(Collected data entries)
>>>
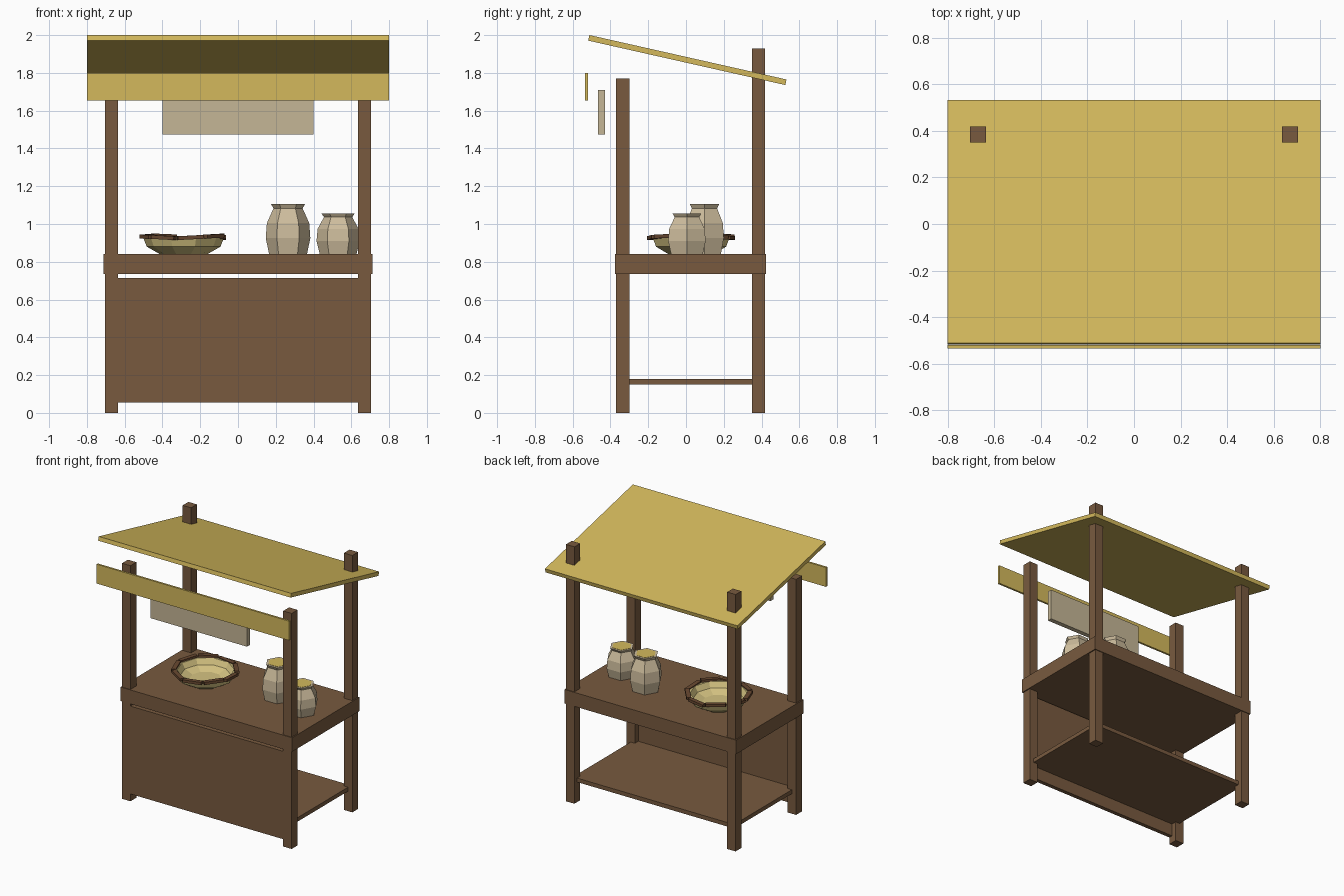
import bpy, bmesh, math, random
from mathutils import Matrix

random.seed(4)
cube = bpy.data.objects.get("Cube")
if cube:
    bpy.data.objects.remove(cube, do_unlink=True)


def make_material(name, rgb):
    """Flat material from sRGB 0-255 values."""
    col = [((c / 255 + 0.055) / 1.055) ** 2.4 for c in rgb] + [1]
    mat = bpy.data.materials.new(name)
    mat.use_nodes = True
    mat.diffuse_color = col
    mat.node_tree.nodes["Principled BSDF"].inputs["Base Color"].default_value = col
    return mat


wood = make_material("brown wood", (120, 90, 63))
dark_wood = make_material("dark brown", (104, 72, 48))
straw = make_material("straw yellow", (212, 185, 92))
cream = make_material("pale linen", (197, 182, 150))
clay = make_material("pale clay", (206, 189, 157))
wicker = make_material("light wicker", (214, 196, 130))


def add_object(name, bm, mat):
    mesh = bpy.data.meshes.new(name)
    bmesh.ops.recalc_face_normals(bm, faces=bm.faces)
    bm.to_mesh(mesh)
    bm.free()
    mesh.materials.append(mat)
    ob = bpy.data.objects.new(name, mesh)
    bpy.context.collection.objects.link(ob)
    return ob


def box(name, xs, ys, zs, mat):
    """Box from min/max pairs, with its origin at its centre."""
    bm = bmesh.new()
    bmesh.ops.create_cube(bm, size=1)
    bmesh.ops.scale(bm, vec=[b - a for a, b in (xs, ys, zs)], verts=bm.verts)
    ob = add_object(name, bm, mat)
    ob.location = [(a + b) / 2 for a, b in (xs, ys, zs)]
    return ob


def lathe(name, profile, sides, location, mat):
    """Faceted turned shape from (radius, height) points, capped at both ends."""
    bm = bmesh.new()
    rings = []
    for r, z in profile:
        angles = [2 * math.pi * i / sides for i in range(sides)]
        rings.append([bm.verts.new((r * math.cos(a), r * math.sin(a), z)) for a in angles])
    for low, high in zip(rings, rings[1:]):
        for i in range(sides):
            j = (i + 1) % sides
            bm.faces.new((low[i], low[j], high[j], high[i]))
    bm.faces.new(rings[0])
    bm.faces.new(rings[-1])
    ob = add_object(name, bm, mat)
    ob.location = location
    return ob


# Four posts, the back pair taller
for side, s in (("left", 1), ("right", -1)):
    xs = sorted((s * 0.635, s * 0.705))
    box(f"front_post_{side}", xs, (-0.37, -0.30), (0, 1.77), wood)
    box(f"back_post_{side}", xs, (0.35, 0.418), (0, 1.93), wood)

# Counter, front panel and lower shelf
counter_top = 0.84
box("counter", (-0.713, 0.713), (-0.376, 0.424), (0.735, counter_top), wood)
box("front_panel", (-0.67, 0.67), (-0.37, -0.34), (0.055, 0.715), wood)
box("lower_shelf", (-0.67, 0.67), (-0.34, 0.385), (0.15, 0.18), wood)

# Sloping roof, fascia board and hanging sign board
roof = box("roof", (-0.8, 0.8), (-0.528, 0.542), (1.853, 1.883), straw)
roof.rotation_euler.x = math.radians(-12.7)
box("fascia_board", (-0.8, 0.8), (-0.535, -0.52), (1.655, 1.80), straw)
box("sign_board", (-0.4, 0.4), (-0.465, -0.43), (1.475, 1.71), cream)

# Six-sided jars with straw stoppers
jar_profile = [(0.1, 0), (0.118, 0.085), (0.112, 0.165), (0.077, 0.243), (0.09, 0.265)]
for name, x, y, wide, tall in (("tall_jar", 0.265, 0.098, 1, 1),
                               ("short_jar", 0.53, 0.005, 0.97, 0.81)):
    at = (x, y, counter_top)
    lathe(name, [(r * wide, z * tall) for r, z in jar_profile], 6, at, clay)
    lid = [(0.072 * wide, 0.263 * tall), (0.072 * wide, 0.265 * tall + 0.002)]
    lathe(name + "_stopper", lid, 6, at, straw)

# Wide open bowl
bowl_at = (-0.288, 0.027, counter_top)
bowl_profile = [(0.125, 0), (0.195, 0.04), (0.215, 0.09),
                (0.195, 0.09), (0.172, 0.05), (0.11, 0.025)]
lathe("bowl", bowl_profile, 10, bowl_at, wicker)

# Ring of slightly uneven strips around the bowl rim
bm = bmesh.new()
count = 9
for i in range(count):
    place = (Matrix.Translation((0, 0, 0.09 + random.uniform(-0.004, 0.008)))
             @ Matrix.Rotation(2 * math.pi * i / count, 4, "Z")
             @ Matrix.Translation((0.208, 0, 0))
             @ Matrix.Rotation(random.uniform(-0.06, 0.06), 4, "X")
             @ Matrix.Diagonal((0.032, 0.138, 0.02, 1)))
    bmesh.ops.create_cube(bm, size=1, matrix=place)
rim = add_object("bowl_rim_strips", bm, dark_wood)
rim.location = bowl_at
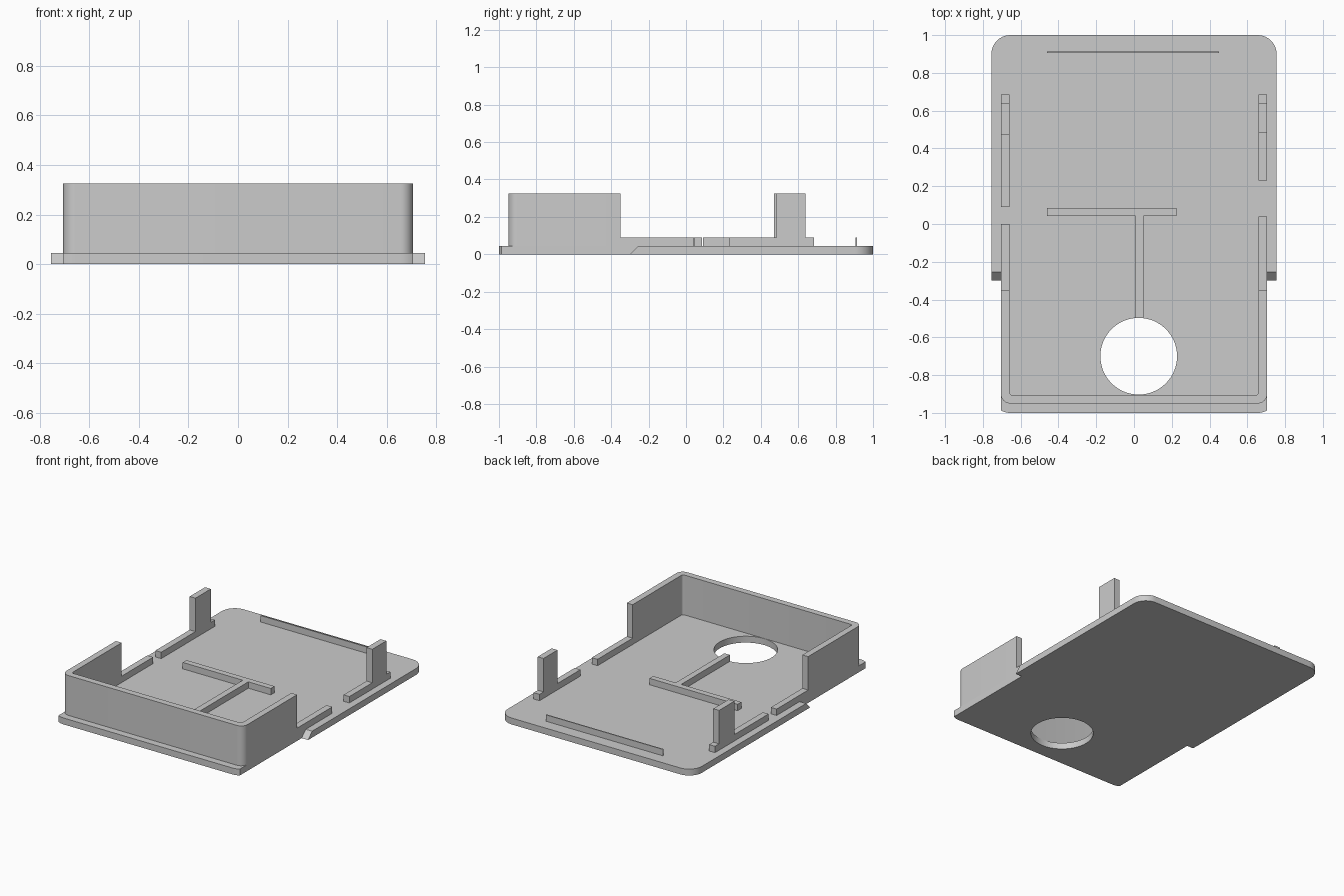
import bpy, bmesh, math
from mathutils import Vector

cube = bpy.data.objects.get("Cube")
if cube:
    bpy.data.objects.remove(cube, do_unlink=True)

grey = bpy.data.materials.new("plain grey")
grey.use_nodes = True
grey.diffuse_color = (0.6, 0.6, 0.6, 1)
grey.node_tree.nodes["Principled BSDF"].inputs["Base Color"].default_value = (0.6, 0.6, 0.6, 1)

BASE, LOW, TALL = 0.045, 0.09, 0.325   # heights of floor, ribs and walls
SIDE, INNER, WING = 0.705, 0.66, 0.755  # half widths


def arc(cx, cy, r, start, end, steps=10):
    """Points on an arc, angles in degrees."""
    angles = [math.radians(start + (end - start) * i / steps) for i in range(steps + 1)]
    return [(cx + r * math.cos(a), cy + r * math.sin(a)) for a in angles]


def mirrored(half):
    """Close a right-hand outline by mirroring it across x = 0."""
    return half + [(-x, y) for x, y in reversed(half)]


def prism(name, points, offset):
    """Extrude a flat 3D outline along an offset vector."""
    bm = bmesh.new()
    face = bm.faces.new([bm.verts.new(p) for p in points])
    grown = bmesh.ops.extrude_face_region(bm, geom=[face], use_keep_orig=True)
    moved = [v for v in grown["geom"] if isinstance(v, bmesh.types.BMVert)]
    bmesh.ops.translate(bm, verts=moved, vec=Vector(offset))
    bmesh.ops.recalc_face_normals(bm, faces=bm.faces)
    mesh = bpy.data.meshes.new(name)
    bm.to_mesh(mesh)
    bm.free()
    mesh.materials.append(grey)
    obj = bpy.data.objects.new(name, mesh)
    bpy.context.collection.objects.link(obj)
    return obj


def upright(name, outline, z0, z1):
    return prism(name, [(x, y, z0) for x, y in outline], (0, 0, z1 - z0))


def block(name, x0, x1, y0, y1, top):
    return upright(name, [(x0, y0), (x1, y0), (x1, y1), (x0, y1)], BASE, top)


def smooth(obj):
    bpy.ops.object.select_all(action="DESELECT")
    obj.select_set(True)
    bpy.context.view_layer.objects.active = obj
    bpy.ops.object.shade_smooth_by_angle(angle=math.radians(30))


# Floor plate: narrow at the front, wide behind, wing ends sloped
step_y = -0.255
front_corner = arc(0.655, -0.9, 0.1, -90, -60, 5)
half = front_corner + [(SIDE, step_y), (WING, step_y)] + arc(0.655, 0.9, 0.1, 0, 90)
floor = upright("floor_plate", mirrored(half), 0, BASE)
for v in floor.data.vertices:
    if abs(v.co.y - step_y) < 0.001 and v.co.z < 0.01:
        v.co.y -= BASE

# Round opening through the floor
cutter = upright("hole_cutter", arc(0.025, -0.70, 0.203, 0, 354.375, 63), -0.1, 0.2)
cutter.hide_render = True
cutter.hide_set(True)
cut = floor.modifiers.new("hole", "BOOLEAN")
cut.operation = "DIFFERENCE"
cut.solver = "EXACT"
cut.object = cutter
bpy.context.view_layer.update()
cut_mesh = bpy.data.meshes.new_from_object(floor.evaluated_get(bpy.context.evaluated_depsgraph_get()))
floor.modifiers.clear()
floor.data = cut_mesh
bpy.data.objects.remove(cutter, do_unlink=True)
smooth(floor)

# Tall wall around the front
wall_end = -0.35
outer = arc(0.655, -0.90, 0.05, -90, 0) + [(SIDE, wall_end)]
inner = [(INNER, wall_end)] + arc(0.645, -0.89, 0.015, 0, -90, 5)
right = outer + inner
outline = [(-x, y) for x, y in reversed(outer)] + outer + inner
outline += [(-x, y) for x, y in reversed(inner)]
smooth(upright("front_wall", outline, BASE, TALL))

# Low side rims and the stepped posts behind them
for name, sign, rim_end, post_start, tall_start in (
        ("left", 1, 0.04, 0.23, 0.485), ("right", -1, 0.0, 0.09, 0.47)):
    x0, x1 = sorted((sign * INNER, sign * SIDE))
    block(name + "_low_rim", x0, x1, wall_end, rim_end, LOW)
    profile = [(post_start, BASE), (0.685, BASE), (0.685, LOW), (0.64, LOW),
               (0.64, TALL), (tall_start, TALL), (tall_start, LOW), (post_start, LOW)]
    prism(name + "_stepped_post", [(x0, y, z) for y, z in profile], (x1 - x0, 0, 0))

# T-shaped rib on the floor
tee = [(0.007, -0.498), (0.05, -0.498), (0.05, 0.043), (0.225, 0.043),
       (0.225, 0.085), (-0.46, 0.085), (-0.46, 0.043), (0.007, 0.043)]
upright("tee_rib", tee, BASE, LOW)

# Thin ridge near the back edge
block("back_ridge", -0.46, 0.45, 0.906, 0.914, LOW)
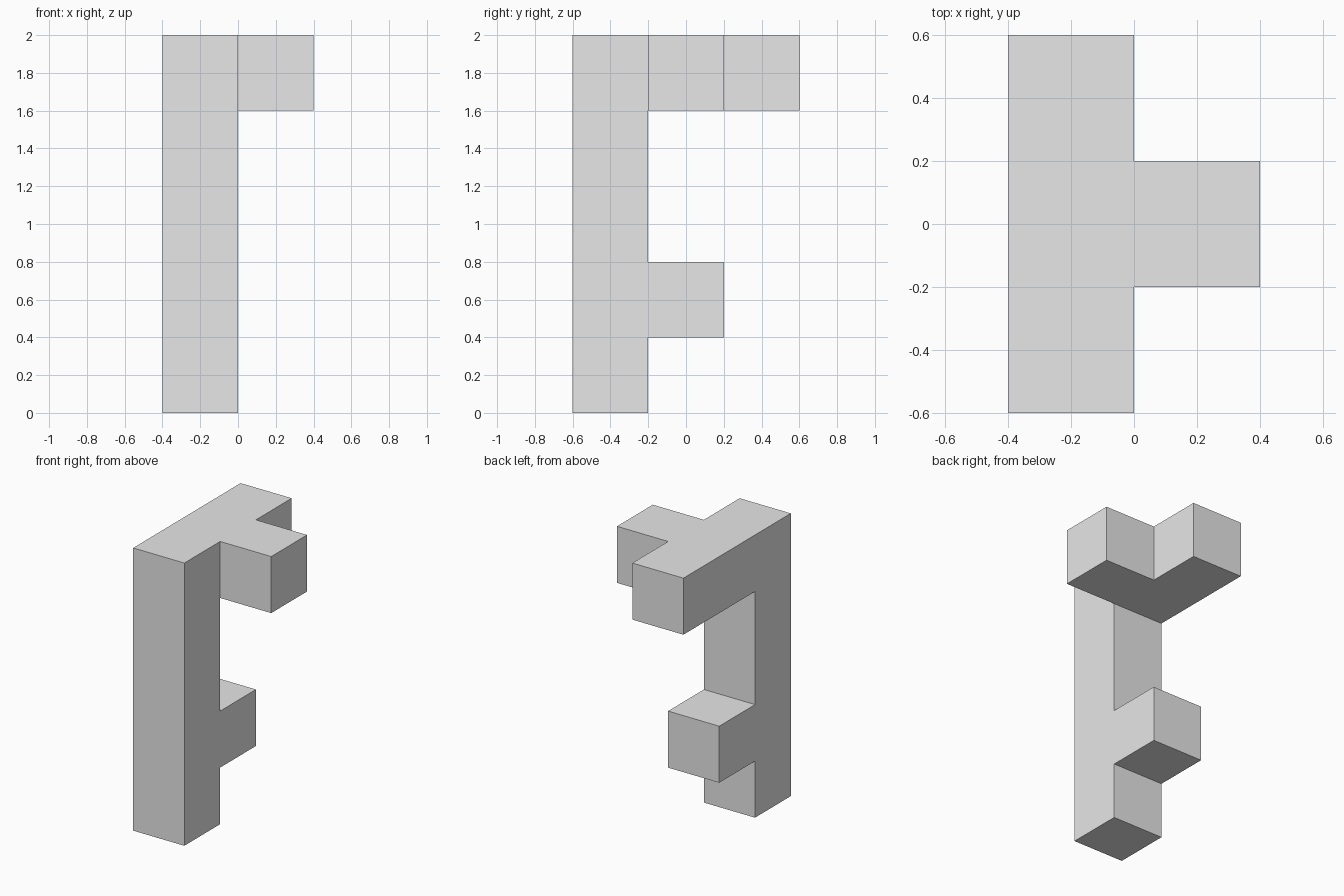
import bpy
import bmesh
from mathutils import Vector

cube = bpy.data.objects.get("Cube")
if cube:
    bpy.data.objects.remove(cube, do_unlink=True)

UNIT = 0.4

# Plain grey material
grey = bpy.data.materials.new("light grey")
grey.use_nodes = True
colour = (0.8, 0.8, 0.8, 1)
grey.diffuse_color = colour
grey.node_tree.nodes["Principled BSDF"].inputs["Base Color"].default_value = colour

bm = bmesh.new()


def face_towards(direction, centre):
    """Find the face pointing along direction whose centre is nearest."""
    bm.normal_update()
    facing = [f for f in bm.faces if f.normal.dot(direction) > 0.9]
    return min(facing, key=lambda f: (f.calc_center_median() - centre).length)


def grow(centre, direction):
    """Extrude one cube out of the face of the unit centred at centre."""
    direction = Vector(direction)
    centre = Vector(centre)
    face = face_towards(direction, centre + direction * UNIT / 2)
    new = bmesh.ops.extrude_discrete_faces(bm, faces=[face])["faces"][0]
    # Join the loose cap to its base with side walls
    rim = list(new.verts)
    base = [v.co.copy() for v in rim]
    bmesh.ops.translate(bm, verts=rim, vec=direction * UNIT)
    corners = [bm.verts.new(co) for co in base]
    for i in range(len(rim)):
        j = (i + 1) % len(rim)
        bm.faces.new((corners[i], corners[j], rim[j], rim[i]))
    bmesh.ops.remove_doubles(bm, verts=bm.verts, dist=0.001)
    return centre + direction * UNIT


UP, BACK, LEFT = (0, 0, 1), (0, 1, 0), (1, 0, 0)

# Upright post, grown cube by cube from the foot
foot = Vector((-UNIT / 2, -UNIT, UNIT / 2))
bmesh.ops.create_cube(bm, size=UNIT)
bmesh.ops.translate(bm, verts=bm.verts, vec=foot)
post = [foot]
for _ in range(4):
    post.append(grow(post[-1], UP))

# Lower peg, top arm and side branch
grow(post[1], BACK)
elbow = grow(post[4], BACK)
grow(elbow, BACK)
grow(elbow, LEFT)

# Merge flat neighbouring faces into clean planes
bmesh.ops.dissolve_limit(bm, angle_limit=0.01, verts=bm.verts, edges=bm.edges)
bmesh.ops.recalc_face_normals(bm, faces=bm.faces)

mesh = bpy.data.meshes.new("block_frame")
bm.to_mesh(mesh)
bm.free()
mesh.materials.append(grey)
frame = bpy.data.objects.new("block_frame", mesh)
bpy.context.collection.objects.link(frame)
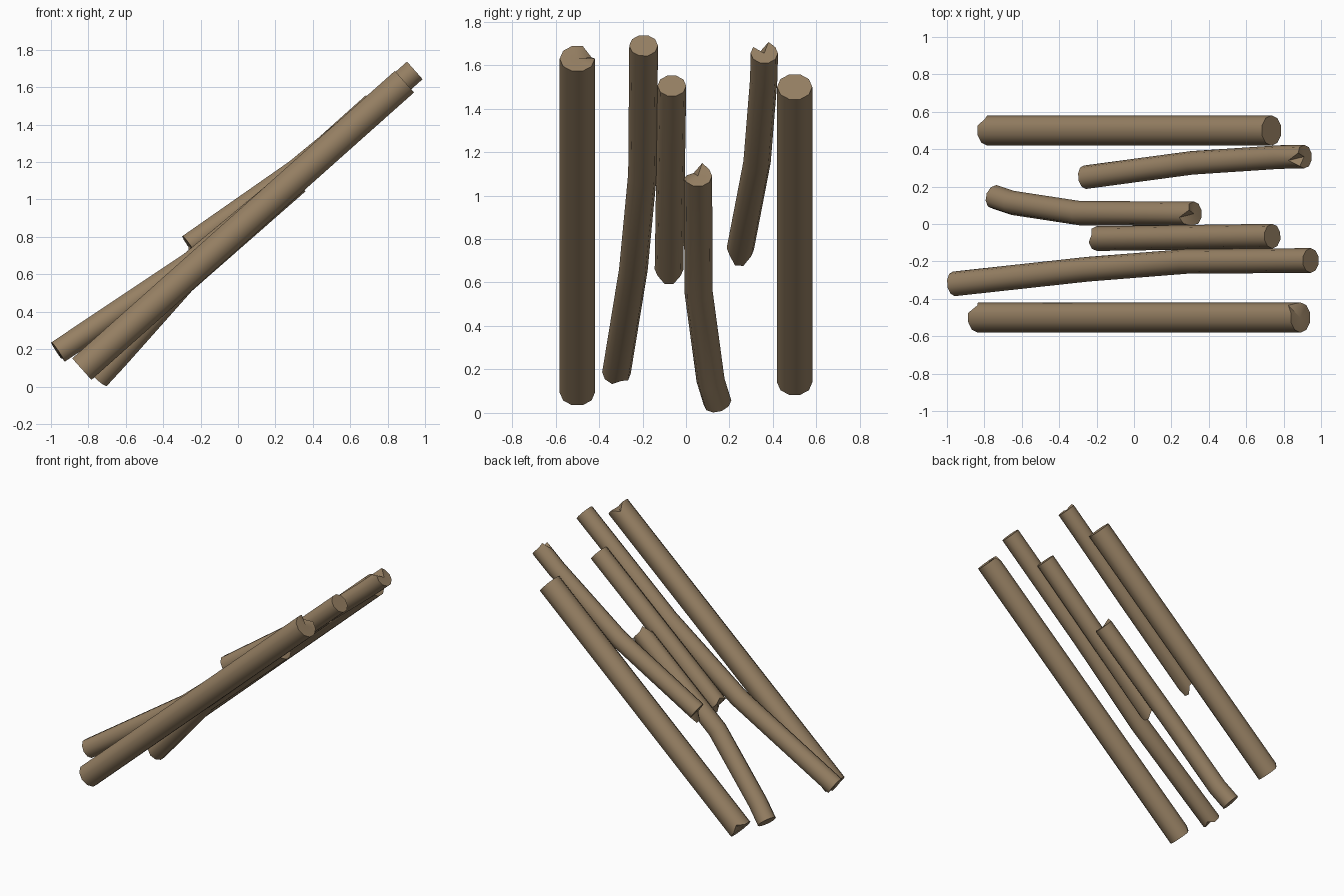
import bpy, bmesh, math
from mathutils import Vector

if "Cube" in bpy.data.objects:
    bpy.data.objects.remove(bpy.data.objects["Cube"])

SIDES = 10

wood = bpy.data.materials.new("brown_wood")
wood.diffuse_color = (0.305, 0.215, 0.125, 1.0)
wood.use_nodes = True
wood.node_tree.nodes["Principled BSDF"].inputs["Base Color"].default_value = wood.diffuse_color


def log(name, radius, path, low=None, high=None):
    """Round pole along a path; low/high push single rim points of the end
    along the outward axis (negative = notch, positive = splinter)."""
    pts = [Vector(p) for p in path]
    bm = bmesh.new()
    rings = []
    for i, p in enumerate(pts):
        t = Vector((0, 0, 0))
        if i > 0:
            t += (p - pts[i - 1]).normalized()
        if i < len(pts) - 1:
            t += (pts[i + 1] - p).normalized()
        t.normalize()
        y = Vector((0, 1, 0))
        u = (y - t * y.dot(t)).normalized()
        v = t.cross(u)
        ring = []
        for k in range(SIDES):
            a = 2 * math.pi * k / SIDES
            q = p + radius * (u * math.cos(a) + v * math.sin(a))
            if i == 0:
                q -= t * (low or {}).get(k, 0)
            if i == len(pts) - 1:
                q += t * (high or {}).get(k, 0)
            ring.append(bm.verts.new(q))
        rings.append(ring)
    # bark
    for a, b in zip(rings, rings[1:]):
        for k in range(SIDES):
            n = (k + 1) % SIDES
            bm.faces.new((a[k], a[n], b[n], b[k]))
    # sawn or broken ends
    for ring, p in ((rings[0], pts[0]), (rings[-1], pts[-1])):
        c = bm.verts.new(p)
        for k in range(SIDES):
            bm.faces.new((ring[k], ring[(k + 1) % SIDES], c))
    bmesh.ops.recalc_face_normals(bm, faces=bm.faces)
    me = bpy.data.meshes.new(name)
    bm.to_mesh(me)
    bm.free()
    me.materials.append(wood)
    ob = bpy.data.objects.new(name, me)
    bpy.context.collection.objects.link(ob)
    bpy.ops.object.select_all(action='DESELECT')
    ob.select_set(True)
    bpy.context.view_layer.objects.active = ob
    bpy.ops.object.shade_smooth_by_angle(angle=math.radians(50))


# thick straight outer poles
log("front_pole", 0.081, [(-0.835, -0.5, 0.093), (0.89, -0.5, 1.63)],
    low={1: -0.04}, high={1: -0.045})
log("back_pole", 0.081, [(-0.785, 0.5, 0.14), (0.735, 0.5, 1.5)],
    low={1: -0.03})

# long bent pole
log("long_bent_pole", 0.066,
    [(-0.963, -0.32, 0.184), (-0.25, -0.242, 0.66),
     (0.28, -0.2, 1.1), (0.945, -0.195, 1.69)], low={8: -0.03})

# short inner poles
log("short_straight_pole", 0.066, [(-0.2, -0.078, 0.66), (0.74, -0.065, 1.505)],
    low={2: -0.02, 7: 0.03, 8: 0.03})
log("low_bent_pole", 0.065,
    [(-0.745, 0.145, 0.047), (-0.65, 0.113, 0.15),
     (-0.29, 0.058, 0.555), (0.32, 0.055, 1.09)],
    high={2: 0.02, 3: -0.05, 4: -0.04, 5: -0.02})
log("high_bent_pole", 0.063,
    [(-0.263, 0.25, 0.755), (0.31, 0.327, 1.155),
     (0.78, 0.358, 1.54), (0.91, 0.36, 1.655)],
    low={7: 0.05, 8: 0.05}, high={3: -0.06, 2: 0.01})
<<<
# What is being asked
Your task is to collect every line above that contains the word "meshes".

# Exercise answer
    mesh = bpy.data.meshes.new(name)
    mesh = bpy.data.meshes.new(name)
cut_mesh = bpy.data.meshes.new_from_object(floor.evaluated_get(bpy.context.evaluated_depsgraph_get()))
mesh = bpy.data.meshes.new("block_frame")
    me = bpy.data.meshes.new(name)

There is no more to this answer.